When Ramona Kelly got home to her apartment in Washington Heights last week, she found something weird on her bed: a small round object that looked like a ping pong ball and one stick next to it.
She picked it up, moved it around in her hands—and it felt like there was liquid inside. “And that’s when I realized, like, pigeons do hang out on the windowsill in the apartment building,” she said.
Kelly realized a pigeon must have flown into her room and laid an egg on her comforter. She started freaking out.
But it turns out the bird picked the right apartment. Kelly called her cousin, Elizabeth Carlen, a pigeon researcher in Manhattan with a doctorate in biology.
“At which point we’re both kind of cracking up because who has that happen?” said Carlen. “It’s such a kind of New York experience to have a pigeon come into your bedroom and decide to lay an egg on your bed.”
She said the lone stick next to the egg was actually the mama bird’s attempt at a nest. Pigeons are notorious for building flimsy homes, Carlen said, because they live on rocky ledges in the wild and need only a few twigs to keep the eggs from rolling off.
The bird’s approach was completely relatable:
As someone who’s 33 weeks pregnant but hasn’t done anything to prepare my home for a baby yet, I’m FEELING this pigeon-mom’s energy right now.
— Jessica Chiccehitto Hindman (@jessicahindman) April 29, 2021
And, maybe pigeons are onto something:
Marie Kondo approves. Extra sticks do not bring joy.
— that’s Dr. Bintie to you (@bintie) April 29, 2021
Kelly’s bed isn’t the only weird place New York City pigeons have tried to make a home. There was the time a pigeon built a nest in a pasta strainer in a Brooklyn kitchen. A few weeks ago, one left an egg teetering precariously on the metal railing of a fire escape.
The pigeon had attempted to bring more sticks into the bedroom but ultimately only the one ended up on the bed in the final nest. pic.twitter.com/qln6Zl3iNN
— Dr. Elizabeth Carlen (@E_Carlen) April 29, 2021
In the end, Carlen told her cousin to throw the egg out, and advises anyone who finds a pigeon egg in their home to do the same.

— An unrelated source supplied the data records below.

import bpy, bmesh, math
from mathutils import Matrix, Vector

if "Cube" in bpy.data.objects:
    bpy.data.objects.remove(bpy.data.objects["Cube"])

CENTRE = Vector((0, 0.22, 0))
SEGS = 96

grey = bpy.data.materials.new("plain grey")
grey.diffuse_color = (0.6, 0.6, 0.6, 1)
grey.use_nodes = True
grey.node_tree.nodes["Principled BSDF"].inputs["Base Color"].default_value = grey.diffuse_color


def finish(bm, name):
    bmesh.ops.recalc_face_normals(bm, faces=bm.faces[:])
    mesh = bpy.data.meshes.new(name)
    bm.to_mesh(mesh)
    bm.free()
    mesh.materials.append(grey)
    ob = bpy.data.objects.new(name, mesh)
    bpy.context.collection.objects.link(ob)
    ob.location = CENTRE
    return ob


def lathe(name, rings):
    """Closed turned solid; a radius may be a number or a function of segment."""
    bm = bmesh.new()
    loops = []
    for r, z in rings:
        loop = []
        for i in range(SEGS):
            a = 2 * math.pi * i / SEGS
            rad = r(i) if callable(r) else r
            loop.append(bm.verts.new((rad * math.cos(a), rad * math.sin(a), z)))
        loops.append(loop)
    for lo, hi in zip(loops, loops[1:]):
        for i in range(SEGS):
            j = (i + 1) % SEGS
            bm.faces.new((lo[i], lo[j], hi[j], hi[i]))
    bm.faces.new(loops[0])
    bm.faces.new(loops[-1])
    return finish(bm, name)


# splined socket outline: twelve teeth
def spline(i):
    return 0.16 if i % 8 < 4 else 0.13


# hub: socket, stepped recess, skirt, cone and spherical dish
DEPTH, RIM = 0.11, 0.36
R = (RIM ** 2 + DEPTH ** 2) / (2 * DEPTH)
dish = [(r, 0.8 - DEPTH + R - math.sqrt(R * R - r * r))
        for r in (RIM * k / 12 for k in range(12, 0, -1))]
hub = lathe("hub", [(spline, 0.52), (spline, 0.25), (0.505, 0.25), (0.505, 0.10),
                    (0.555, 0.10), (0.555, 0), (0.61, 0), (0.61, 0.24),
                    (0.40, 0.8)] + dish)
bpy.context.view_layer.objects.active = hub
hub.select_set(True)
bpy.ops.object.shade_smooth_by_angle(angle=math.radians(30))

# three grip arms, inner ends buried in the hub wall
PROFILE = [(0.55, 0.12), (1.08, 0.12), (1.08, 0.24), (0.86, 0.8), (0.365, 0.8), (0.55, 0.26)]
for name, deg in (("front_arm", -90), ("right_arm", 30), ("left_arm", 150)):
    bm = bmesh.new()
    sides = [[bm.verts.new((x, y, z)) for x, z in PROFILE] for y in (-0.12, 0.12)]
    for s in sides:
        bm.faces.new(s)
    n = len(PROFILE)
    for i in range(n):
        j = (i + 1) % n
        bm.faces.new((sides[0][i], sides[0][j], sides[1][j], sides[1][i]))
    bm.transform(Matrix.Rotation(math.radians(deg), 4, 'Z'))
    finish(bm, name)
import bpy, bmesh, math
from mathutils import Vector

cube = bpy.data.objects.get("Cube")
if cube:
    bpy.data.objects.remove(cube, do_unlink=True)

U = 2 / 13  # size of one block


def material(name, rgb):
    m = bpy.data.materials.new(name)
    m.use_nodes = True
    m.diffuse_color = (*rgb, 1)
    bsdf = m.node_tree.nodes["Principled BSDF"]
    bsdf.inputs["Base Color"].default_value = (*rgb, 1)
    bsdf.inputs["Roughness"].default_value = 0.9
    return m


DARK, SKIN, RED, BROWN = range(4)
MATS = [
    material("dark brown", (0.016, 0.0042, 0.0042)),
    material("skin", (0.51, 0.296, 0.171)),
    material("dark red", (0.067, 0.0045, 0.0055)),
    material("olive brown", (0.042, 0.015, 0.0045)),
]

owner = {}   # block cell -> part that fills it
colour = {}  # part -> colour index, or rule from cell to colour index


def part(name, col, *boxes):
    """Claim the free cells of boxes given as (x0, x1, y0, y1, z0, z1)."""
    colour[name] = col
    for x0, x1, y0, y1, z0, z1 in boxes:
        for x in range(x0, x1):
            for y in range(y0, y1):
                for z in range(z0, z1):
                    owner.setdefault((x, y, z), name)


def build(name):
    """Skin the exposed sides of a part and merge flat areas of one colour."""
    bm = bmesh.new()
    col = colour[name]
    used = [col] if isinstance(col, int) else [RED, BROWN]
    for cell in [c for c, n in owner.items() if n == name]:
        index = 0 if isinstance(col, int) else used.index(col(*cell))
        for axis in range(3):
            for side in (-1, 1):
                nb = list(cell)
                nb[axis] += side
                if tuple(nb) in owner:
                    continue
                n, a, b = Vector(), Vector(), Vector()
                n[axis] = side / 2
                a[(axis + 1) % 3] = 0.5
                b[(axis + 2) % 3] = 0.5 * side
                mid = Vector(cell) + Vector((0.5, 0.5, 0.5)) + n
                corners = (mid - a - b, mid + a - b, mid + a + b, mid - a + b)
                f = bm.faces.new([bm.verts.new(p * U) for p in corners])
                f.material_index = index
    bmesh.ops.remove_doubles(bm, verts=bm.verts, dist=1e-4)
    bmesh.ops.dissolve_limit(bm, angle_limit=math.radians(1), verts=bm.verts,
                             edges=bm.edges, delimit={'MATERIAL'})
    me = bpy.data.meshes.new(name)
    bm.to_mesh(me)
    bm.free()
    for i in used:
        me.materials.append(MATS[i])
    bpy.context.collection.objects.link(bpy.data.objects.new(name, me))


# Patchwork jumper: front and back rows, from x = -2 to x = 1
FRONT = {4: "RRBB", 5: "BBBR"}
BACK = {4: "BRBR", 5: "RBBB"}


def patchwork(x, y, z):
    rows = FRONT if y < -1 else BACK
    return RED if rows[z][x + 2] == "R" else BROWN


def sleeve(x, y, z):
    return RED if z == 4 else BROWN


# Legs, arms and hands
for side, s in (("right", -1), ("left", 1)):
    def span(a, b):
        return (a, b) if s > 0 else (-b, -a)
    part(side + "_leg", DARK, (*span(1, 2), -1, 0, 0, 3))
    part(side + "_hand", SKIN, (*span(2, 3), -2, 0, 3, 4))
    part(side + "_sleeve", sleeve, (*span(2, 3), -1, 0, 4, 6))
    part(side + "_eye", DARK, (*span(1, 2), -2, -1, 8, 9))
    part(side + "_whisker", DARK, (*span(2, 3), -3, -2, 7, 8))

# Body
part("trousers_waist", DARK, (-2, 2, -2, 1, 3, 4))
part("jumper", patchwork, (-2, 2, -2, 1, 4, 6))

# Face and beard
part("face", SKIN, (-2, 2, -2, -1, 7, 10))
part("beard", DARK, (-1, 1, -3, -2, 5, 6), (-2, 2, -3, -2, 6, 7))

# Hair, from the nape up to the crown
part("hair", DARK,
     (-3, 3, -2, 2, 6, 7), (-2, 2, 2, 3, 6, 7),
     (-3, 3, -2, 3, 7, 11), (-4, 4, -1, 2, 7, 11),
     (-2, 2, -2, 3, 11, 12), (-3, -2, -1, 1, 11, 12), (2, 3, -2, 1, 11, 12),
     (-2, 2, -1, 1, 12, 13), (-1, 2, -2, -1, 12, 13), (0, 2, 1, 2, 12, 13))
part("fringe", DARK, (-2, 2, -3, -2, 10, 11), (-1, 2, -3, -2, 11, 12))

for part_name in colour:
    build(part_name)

She said pigeons have an intense sense of home, and they go back to the place they’re raised.
“I did not want Ramona to have to be dealing with pigeons continuing to come into her house to nest or hang out on her windowsill, because it can be rather stressful,” she said.
She doesn’t advise moving the egg somewhere else, because the mama bird won’t be able to find it. She said anyone who is concerned about a pigeon egg or a baby bird can also contact the Wild Bird Fund, which cares for sick or injured birds in New York City.
Listen to Katherine Fung’s report on WNYC:
Carlen said while the idea of discarding a pigeon’s egg can be upsetting, it’s actually okay to throw it out when the egg is found in one’s house.
She said pigeons aren’t native or endangered birds, and they are rapid breeders.
“They’ll have offspring every approximately six weeks,” Carlen said. “And so she will be out there having more baby birds pretty soon.”
She said the bird will find another place to lay her next eggs—hopefully not on someone’s memory foam mattress.